# REQUIREMENT:
Return the lines below exactly as they appear, please, starting with the first and ending with the one that contains "lo = [bm.verts.new(co(p, a))".
─── INPUT
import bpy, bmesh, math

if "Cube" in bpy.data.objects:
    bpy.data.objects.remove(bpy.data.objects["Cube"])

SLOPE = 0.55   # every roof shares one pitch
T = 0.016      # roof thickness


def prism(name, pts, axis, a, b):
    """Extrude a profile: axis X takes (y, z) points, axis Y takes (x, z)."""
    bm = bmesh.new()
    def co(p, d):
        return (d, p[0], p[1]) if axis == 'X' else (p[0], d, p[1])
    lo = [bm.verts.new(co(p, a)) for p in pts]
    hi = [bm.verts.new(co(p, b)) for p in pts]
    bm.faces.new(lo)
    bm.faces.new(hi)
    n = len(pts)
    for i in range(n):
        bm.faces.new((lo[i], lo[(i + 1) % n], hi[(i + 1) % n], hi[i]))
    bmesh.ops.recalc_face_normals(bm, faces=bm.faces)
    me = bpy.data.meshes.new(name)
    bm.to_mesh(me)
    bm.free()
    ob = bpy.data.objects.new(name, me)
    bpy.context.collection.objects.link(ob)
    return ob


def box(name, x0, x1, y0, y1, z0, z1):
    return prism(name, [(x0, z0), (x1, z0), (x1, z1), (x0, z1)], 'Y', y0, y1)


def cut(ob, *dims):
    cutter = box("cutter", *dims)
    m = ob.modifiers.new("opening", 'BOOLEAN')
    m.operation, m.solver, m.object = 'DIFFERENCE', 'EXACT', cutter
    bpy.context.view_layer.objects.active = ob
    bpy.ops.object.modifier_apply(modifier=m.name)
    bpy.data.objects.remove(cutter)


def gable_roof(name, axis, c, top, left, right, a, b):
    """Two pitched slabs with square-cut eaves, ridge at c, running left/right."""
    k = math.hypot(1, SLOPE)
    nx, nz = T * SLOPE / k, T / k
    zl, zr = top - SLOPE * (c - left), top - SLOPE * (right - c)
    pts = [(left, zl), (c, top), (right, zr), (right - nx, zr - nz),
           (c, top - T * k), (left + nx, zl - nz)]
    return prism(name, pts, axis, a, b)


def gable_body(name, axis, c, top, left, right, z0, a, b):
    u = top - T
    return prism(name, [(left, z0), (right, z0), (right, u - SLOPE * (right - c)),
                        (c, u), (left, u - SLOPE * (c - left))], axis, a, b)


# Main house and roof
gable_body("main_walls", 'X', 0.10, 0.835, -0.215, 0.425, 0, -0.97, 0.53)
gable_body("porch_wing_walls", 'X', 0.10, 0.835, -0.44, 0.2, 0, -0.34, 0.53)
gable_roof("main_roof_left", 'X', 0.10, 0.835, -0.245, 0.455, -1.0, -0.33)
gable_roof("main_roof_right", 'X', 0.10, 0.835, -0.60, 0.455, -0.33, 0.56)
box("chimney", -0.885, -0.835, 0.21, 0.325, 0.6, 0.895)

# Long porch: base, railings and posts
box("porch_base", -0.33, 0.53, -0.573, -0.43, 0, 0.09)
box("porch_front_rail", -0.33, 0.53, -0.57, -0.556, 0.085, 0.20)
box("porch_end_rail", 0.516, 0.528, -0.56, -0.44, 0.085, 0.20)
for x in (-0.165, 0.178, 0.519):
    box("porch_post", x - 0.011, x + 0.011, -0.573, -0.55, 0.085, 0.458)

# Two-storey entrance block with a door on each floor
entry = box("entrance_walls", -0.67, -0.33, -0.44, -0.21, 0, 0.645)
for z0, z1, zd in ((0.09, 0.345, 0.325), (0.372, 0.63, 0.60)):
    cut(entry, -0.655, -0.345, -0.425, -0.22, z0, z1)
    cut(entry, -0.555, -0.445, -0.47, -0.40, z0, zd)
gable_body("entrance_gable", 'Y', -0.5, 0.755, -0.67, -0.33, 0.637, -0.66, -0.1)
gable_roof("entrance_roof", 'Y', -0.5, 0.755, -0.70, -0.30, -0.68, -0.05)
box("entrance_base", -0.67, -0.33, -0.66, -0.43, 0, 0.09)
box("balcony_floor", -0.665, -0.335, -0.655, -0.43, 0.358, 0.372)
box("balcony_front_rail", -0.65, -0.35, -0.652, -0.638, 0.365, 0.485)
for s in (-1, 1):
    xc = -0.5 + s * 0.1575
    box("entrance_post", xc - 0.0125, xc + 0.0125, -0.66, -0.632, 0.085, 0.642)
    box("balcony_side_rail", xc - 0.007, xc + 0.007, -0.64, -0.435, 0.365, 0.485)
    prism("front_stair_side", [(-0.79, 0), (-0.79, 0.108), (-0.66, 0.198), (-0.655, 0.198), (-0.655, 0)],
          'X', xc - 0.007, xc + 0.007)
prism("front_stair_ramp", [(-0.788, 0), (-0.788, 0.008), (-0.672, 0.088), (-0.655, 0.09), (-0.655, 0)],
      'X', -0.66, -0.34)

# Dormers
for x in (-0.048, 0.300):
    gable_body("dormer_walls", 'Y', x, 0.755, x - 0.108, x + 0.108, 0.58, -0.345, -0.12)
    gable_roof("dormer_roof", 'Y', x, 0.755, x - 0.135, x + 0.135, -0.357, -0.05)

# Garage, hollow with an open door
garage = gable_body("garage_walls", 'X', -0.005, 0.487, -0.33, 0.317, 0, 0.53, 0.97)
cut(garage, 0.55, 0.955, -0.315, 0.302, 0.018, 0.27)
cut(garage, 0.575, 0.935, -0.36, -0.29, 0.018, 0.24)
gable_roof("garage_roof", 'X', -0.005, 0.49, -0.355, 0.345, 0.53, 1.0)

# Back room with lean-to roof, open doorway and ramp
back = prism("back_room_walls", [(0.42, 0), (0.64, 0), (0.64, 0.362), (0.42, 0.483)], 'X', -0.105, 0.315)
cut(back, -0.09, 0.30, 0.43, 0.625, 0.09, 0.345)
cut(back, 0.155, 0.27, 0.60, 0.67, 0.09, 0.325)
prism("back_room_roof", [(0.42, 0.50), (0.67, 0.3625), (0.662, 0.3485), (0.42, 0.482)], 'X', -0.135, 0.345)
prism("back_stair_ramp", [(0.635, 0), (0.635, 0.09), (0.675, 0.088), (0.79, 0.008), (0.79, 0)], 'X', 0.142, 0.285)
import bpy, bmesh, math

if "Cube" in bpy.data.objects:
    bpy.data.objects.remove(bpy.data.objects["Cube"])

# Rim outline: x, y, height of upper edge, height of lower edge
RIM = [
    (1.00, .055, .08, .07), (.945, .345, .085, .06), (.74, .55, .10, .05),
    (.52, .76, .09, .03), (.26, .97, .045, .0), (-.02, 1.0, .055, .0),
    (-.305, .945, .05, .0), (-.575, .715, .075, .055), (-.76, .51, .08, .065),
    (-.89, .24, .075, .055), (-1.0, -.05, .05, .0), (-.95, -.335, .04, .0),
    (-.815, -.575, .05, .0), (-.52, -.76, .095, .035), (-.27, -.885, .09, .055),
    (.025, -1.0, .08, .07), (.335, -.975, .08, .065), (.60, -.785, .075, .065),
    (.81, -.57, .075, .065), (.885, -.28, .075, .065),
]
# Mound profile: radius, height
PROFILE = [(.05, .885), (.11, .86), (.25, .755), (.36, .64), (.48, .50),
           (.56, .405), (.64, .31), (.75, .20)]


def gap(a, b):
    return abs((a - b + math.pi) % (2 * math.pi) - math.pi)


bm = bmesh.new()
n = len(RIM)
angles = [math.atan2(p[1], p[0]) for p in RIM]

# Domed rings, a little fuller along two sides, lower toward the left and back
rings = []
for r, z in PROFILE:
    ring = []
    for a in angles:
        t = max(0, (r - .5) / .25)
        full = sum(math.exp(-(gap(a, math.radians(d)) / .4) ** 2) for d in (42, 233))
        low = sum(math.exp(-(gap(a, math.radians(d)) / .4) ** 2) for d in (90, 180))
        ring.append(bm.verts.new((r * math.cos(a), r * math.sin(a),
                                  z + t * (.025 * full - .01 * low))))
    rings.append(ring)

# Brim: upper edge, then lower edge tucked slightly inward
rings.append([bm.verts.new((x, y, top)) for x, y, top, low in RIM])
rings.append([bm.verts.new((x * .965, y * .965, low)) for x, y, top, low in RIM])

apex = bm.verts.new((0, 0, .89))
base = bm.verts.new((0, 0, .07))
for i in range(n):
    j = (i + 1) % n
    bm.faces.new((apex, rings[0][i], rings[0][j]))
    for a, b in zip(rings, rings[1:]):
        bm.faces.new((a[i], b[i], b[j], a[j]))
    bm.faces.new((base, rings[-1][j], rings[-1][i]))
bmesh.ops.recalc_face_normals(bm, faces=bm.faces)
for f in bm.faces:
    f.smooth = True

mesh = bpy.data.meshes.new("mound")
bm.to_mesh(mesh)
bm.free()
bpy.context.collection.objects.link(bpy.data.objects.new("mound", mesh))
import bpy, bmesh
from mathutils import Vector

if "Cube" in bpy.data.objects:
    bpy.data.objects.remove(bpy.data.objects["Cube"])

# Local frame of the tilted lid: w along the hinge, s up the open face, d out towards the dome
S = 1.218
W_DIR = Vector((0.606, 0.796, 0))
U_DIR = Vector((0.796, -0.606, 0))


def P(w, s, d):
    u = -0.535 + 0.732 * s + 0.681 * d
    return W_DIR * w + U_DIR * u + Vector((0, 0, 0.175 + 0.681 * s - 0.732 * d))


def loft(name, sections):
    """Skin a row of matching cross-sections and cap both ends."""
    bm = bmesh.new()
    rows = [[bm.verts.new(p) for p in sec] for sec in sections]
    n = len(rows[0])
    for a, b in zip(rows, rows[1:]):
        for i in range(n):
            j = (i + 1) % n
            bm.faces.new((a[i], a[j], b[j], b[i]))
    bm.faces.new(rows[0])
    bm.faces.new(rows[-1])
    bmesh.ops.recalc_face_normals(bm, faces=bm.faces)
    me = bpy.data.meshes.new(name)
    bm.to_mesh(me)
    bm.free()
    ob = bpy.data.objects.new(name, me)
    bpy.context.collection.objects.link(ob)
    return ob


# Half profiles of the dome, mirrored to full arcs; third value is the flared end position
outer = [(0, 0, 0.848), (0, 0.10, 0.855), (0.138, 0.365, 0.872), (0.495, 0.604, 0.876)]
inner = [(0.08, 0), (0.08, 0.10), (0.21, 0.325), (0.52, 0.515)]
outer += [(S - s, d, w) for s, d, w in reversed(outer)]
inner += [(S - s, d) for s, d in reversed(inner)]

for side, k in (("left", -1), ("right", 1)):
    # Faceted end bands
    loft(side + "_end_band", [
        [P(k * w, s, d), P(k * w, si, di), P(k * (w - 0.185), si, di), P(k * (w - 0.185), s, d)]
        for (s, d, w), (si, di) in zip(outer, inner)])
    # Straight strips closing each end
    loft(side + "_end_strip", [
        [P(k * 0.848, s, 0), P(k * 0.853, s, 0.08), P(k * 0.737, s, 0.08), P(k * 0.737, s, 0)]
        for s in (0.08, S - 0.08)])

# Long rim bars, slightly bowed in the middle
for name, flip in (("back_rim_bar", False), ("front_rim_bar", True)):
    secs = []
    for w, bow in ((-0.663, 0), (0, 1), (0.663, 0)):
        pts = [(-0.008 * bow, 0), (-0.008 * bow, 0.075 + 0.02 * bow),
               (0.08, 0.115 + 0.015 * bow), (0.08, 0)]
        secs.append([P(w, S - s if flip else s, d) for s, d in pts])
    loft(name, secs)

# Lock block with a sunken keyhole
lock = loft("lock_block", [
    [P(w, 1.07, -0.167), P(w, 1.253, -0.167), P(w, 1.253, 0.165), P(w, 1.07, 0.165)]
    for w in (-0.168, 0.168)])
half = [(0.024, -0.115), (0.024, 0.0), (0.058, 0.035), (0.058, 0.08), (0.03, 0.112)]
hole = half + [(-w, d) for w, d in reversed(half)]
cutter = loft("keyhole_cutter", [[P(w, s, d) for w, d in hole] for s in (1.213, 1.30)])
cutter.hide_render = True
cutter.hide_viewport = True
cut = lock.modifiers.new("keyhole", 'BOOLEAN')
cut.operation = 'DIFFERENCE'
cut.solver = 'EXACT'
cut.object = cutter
──────
# TASK ANSWER:
import bpy, bmesh, math

if "Cube" in bpy.data.objects:
    bpy.data.objects.remove(bpy.data.objects["Cube"])

SLOPE = 0.55   # every roof shares one pitch
T = 0.016      # roof thickness


def prism(name, pts, axis, a, b):
    """Extrude a profile: axis X takes (y, z) points, axis Y takes (x, z)."""
    bm = bmesh.new()
    def co(p, d):
        return (d, p[0], p[1]) if axis == 'X' else (p[0], d, p[1])
    lo = [bm.verts.new(co(p, a)) for p in pts]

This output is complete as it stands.